MATTOON, Ill. (WCIA) — Anyone who was at Mattoon High School on September 20, 2017, won’t soon forget that day. Josiah Lyons fired a gun in the cafeteria hitting a fellow student before he was stopped by a teacher.

Madeline Horath was a senior at the time. She reached out to WCIA to say she and some other survivors feel “justice was served” Monday when now 19-year-old Lyons was sentenced to 25 years for that shooting because he violated an agreement the Coles County State’s Attorney says he made with the court years ago.

Horath still lives in town and passes by her old school regularly, but she doesn’t think she’ll ever walk inside again.

“I can’t lie, even passing by here sometimes is nerve-racking and I feel myself get tense,” the 2018 graduate said, standing outside of the school for the interview.

On that fall day in September 2017, right around lunchtime, Horath heard the shots from a nearby classroom.

“You know how when you’re sleeping at night and you hear something in the distance, and it’s very vague. It was kind of like that,” she explained.

Then, almost immediately, reality began to unfold.

“Our secretary, she came over the intercom and she said that we were in lockdown and this is not a drill. And I could hear her, like, stumbling to put the phone back on the receiver.”

Horath said she and the other students in the science lab first crammed into a supply closet. From there, she tried to reach her dad.

“I remember I was trying to call him and he wasn’t picking up. And I was thinking like, oh you know, what if I don’t get to graduate? What if I don’t get to see my grandma again?” Horath said with emotion in her voice.

“All these things that went through my head.”

Then, hundreds of students — together — ran out of the school and down the sidewalk. Horath vividly remembered the heat and the blisters on her feet.

“Everybody ran. That is the one thing that I think will stay with me forever,” she began.

“We ran out into that hallway and at first, it was quiet. And then all of a sudden I heard, like, hundreds of feet behind me and that was the eeriest thing I think I’ve ever heard in my life. Nobody was saying anything. It was just footsteps and then panting and crying and breathing.”

Lyons is set to spend the next 25 years behind bars for aggravated battery and discharging a firearm. The Class 3 felony would normally come with a sentence of 2 to 5 years.

“It was by agreement,” Coles County State’s Attorney Jesse Danley said of the sentence. “It predates me.”

It’s the harsher of two sentencing options set forth back in 2018. The judge told 15-year-old Lyons that if he got into trouble, he would serve 25 years as an adult.

“It was an agreement for what we call extended juvenile jurisdiction,” Danley explained.

The second sentencing option was implemented following Lyons’ arrest in December. The charge alleged he did not update his address with authorities when he moved back to Mattoon.

“He was sentenced originally and part of that plea was an in-reserve, for lack of a better term, 25-year DOC sentence if he violated.
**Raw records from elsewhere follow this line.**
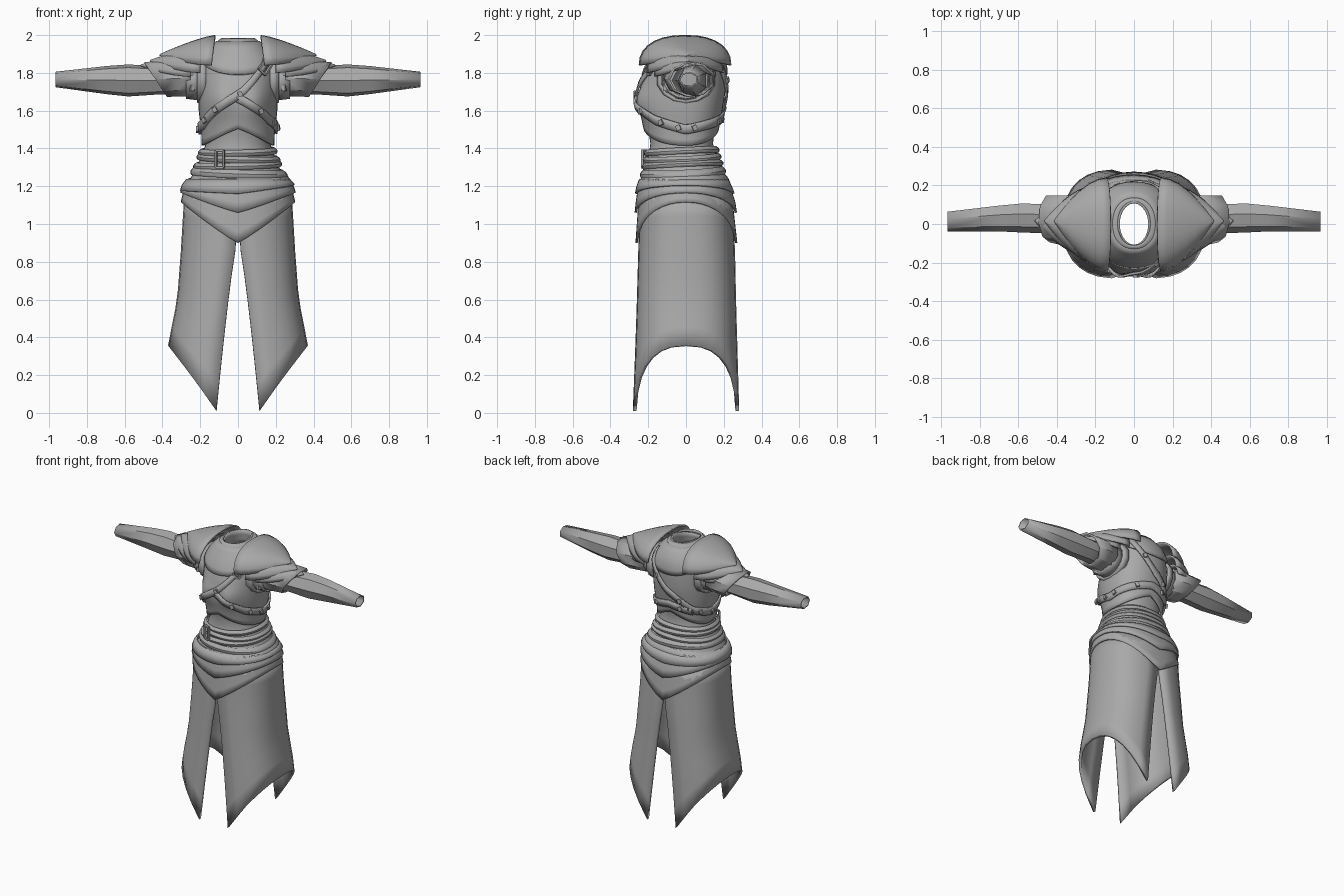
import bpy, bmesh, math
from mathutils import Vector, Matrix

if "Cube" in bpy.data.objects:
    bpy.data.objects.remove(bpy.data.objects["Cube"])

cloth = bpy.data.materials.new("plain_grey")
cloth.diffuse_color = (0.40, 0.40, 0.40, 1)
cloth.use_nodes = True
cloth.node_tree.nodes["Principled BSDF"].inputs["Base Color"].default_value = cloth.diffuse_color


def finish(name, bm, thick=0.0, angle=30):
    bmesh.ops.recalc_face_normals(bm, faces=bm.faces)
    me = bpy.data.meshes.new(name)
    bm.to_mesh(me)
    bm.free()
    ob = bpy.data.objects.new(name, me)
    bpy.context.collection.objects.link(ob)
    me.materials.append(cloth)
    if thick:
        m = ob.modifiers.new("thickness", 'SOLIDIFY')
        m.thickness, m.offset = thick, 0
    bpy.ops.object.select_all(action='DESELECT')
    ob.select_set(True)
    bpy.context.view_layer.objects.active = ob
    bpy.ops.object.shade_smooth_by_angle(angle=math.radians(angle))
    return ob


def sheet(name, f, nu, nv, closed=False, thick=0.0, angle=30):
    """Surface from f(u, v), u around and v along."""
    bm = bmesh.new()
    cols = nu if closed else nu + 1
    g = [[bm.verts.new(f(i / nu, j / nv)) for i in range(cols)] for j in range(nv + 1)]
    for j in range(nv):
        for i in range(nu):
            k = (i + 1) % cols
            bm.faces.new((g[j][i], g[j][k], g[j + 1][k], g[j + 1][i]))
    bmesh.ops.remove_doubles(bm, verts=bm.verts, dist=0.0005)
    return finish(name, bm, thick, angle)


def lerp_table(tab, t):
    if t <= tab[0][0]:
        return tab[0][1:]
    for p, q in zip(tab, tab[1:]):
        if t <= q[0]:
            k = (t - p[0]) / (q[0] - p[0])
            return [a + (b - a) * k for a, b in zip(p[1:], q[1:])]
    return tab[-1][1:]


def spow(v, n):
    return math.copysign(abs(v) ** (2 / n), v)


# height, half width, front depth, back depth
BODY = [(0.88, .30, .25, .255), (1.12, .285, .245, .24), (1.2, .278, .24, .22),
        (1.3, .22, .215, .185), (1.42, .178, .195, .15), (1.5, .183, .21, .16),
        (1.6, .197, .232, .18), (1.68, .2, .235, .195), (1.76, .2, .225, .2),
        (1.84, .195, .2, .2), (1.9, .165, .165, .18), (1.95, .12, .13, .14), (1.98, .085, .115, .115)]


def body(a, z, off=0.0):
    rx, yf, yb = lerp_table(BODY, z)
    c, s = spow(math.cos(a), 2.2), spow(math.sin(a), 2.2)
    x, y = (rx + off) * c, ((yb if s > 0 else yf) + off) * s
    if s < 0:  # bust
        y -= .03 * math.exp(-((abs(x) - .09) / .06) ** 2 - ((z - 1.65) / .07) ** 2)
    return Vector((x, y, z))


def wrap(name, bottom, top, off0, off1, nv=3, nu=40, thick=.012):
    """Band round the body; bottom and top are heights by angle."""
    def f(u, v):
        a = u * math.tau
        z0, z1 = bottom(a), top(a)
        return body(a, z0 + (z1 - z0) * v, off0 + (off1 - off0) * v)
    return sheet(name, f, nu, nv, True, thick)


def side(a):
    return abs(math.cos(a))


# torso
wrap("undershirt", lambda a: 1.2, lambda a: 1.56, 0, -.012, 8, thick=0)
wrap("bodice", lambda a: 1.505 - .09 * side(a), lambda a: 1.98, .008, .0, 18)
wrap("neck_plate", lambda a: 1.87 - .08 * max(0, abs(math.sin(a)) - .3) / .7,
     lambda a: 1.965, .014, .008, 5)


def collar_f(u, v):
    a = u * math.tau
    z = 1.88 + v * (.105 - .025 * max(0, -math.sin(a)))
    return ((.092 - .012 * v) * math.cos(a), (.125 - .012 * v) * math.sin(a), z)


sheet("collar", collar_f, 20, 3, True, .012)

# wrapped sash, each fold tilted a little differently
for i, (z, h, tilt) in enumerate([(1.385, .035, .004), (1.35, .035, -.008), (1.315, .035, .006),
                                  (1.275, .045, -.01), (1.225, .055, .012)]):
    def fold(u, v, z=z, h=h, t=tilt):
        a = u * math.tau
        zz = z + t * math.cos(a) + .01 * math.sin(a) + h * (v - .5)
        return body(a, zz, .008 + .013 * math.sin(math.pi * v))
    sheet("sash_fold_%d" % (i + 1), fold, 36, 4, True, 0)

# pointed hip tiers
wrap("hip_tier_lower", lambda a: 1.115 - .215 * (1 - side(a)),
     lambda a: 1.2 - .06 * (1 - side(a)), .012, .0, 4)
wrap("hip_tier_middle", lambda a: 1.165 - .105 * (1 - side(a)), lambda a: 1.22, .02, .006, 3)
wrap("hip_tier_upper", lambda a: 1.19 - .03 * (1 - side(a)) + .015 * math.cos(a),
     lambda a: 1.235, .022, .012, 2)

# skirt panels, slit at front and back
SKIRT = [(0, .385, .272, .272), (.36, .36, .258, .262), (.6, .312, .25, .255),
         (.85, .293, .243, .25), (1.15, .275, .235, .235)]
for s, label in ((1, "right"), (-1, "left")):
    def skirt_f(u, v):
        a = (u - .5) * math.pi
        c, q = spow(math.cos(a), 2.5), spow(math.sin(a), 2.5)
        c = max(c, 0)
        low = .01 + .345 * c
        z = low + (1.14 - low) * v
        rx, yf, yb = lerp_table(SKIRT, z)
        slit = .005 + .11 * max(0, (.9 - z) / .9) ** .8
        return (s * (slit + (rx - slit) * c), q * (yb if q > 0 else yf), z)
    sheet("skirt_panel_" + label, skirt_f, 14, 8, False, .02, 18)

    # shoulder plates: inner x, tip x, half depth, crest z, edge z, tip z
    for i, (x0, x1, w, zt, ze, zp) in enumerate([(.12, .41, .24, 1.995, 1.84, 1.895),
                                                 (.2, .46, .2, 1.93, 1.80, 1.865),
                                                 (.25, .51, .16, 1.885, 1.78, 1.84)]):
        def plate(u, v):
            t = u * math.pi
            crest = zt + (zp - zt) * v ** 1.3
            edge = ze + (zp - .005 - ze) * v ** 1.8
            x = x0 + (x1 - x0) * v - .02 * math.sin(t) * (1 - v) * (i == 0) + .02 * (1 - v) * (i == 0)
            y = .02 * v - .005 + w * (1 - v ** 1.7) * spow(math.cos(t), 2.3)
            return (s * x, y, edge + (crest - edge) * spow(math.sin(t), 2.3))
        sheet("shoulder_plate_%d_%s" % (i + 1, label), plate, 14, 6, False, .012)

    # arm tubes: x, centre y, centre z, half depth, half height, end slant
    def tube(name, rings, n, thick):
        tab = [(j / (len(rings) - 1),) + r for j, r in enumerate(rings)]

        def f(u, v):
            x, y, z, ry, rz, k = lerp_table(tab, v)
            a = (u + .5 / n) * math.tau
            return (s * (x + k * math.sin(a)), y + ry * math.cos(a), z + rz * math.sin(a))
        sheet(name + "_" + label, f, n, len(rings) - 1, True, thick, 20)

    tube("forearm_sleeve", [(.2, .01, 1.76, .08, .075, 0), (.42, .03, 1.76, .075, .072, 0),
                            (.58, .035, 1.76, .075, .083, 0), (.7, .032, 1.762, .066, .072, 0),
                            (.965, .015, 1.765, .05, .038, 0)], 7, .008)
    tube("upper_sleeve", [(.25, .01, 1.77, .125, .09, 0), (.34, .02, 1.77, .13, .09, .02),
                          (.435, .03, 1.765, .12, .088, .06)], 9, .012)
    tube("armhole_band_outer", [(.17, 0, 1.765, .15, .125, 0), (.215, 0, 1.765, .14, .115, 0)], 14, .016)
    tube("armhole_band_inner", [(.2, 0, 1.76, .12, .1, 0), (.275, 0, 1.76, .11, .09, 0)], 14, .014)


# straps: waypoints of angle in degrees and height
CROSS = [(-320, 1.9), (-270, 1.67), (-225, 1.54), (-180, 1.5), (-150, 1.53), (-90, 1.68), (-38, 1.9)]
CHEST = [(-92, 1.67), (-40, 1.55), (0, 1.5), (40, 1.53), (90, 1.57), (135, 1.53)]


def on_strap(path, deg, off):
    return body(math.radians(deg), lerp_table(path, deg)[0], off)


for name, path, half in (("shoulder_strap", CROSS, .027), ("chest_strap", CHEST, .025)):
    def strap_f(u, v):
        d = path[0][0] + (path[-1][0] - path[0][0]) * u
        z = lerp_table(path, d)[0] + half * (2 * v - 1)
        return body(math.radians(d), z, .022)
    sheet(name, strap_f, 40, 2, False, .012)


def block(name, pos, size, spin=0.0):
    """Small box facing away from the body axis."""
    bm = bmesh.new()
    bmesh.ops.create_cube(bm, size=1)
    out = Vector((pos.x, pos.y, 0)).to_track_quat('Y', 'Z').to_matrix().to_4x4()
    mat = Matrix.Translation(pos) @ out @ Matrix.Rotation(spin, 4, 'Y') @ Matrix.Diagonal((*size, 1))
    bmesh.ops.transform(bm, matrix=mat, verts=bm.verts)
    finish(name, bm)


# studs along the straps
for path, degs in ((CROSS, (-290, -250, -210, -180, -142, -120, -88)),
                   (CHEST, (-60, -30, -8, 12, 60, 110))):
    for d in degs:
        block("strap_stud", on_strap(path, d, .031), (.024, .016, .028), .4)

# strap buckle and sash buckle, each four thin bars
for name, a, z, w, h, off, spin in (("strap_buckle", -52, 1.835, .05, .08, .034, -.7),
                                    ("sash_buckle", -112, 1.345, .045, .09, .03, 0)):
    centre = body(math.radians(a), z, off)
    q = Vector((centre.x, centre.y, 0)).to_track_quat('Y', 'Z')
    turn = Matrix.Rotation(spin, 3, 'Y')
    for dx, dz, sx, sz in ((-.5, 0, .01, h), (.5, 0, .01, h), (0, -.5, w, .01), (0, .5, w, .01)):
        block(name + "_bar", centre + q @ (turn @ Vector((dx * w, 0, dz * h))), (sx, .015, sz), spin)

# armhole strap clasps
for s in (1, -1):
    for z in (1.8, 1.72):
        block("armhole_clasp", Vector((s * .245, -.105, z)), (.03, .02, .03))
And he violated,” Danley said.

Horath said the updated sentence has brought with it some animosity. She said she feels like some people have been dismissive of the trauma that still lingers around the school.
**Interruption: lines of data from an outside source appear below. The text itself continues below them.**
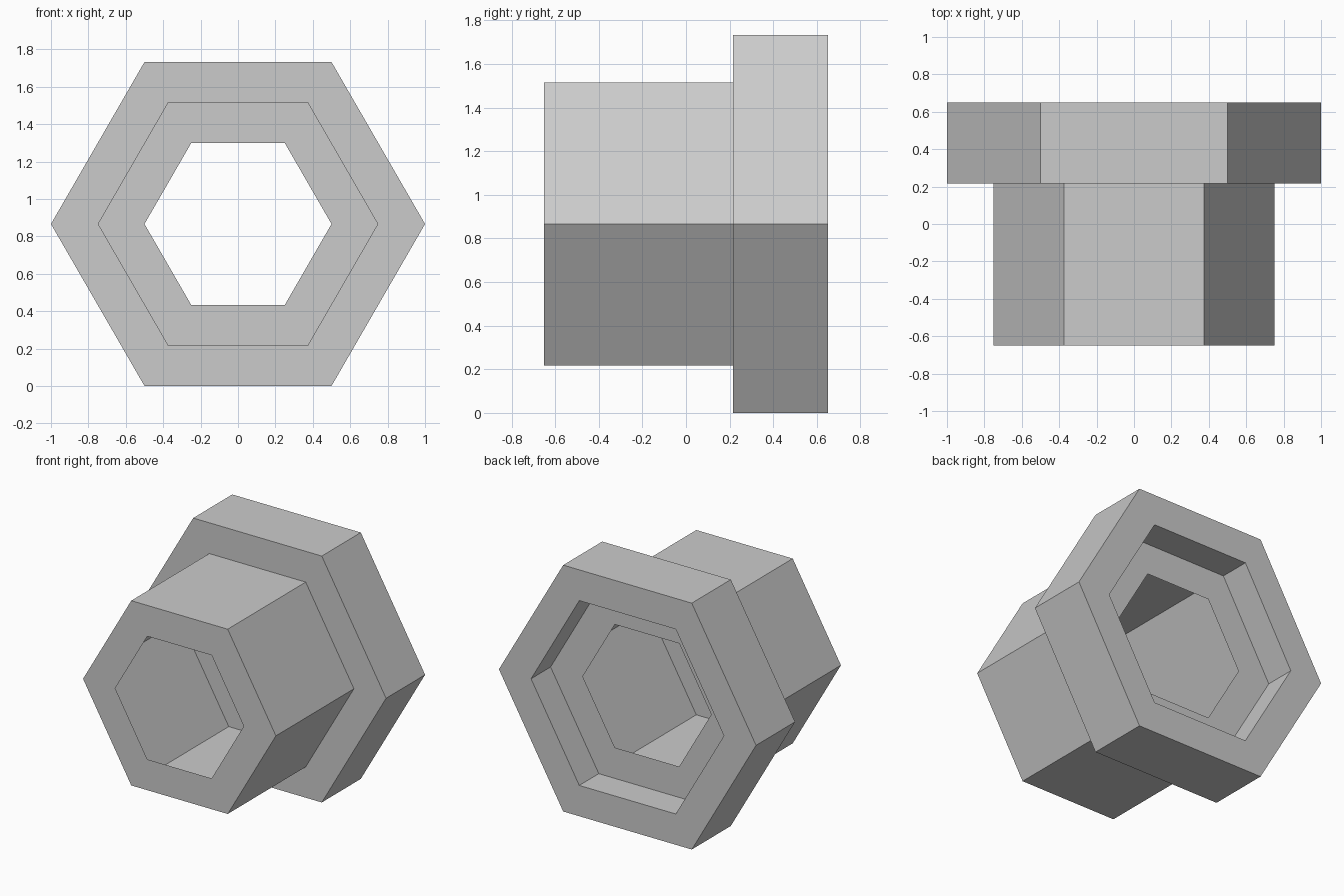
import bpy, bmesh, math

if "Cube" in bpy.data.objects:
    bpy.data.objects.remove(bpy.data.objects["Cube"])

SIDES = 6
CENTRE_Z = math.sqrt(3) / 2      # flat of the large hexagon rests on the ground
FRONT, STEP, LEDGE, BACK = -0.65, 0.2165, 0.433, 0.65

grey = bpy.data.materials.new("light grey")
grey.diffuse_color = (0.6, 0.6, 0.6, 1)
grey.use_nodes = True
grey.node_tree.nodes["Principled BSDF"].inputs["Base Color"].default_value = grey.diffuse_color


def hex_sweep(name, profile, closed=False):
    """Carry a (radius, y) profile around the y axis in six flat sides."""
    bm = bmesh.new()
    rings = []
    for r, y in profile:
        rings.append([bm.verts.new((r * math.cos(i * math.tau / SIDES), y,
                                    CENTRE_Z + r * math.sin(i * math.tau / SIDES)))
                      for i in range(SIDES)])
    pairs = list(zip(rings, rings[1:]))
    if closed:
        pairs.append((rings[-1], rings[0]))
    for a, b in pairs:
        for i in range(SIDES):
            j = (i + 1) % SIDES
            bm.faces.new((a[i], b[i], b[j], a[j]))
    mesh = bpy.data.meshes.new(name)
    bm.to_mesh(mesh)
    bm.free()
    mesh.materials.append(grey)
    obj = bpy.data.objects.new(name, mesh)
    bpy.context.collection.objects.link(obj)
    return obj


# Wide hexagonal collar with a hexagonal opening
hex_sweep("collar", [(0.75, STEP), (1, STEP), (1, BACK), (0.75, BACK)], closed=True)

# Thin-walled hexagonal sleeve with a front rim
hex_sweep("sleeve", [(0.5, FRONT), (0.75, FRONT), (0.75, STEP)])

# Thin ledge recessed inside the collar
hex_sweep("inner_ledge", [(0.75, LEDGE), (0.5, LEDGE)])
The victim’s father took the stand in court back in 2018 and said he had no ill will towards Lyons or his family.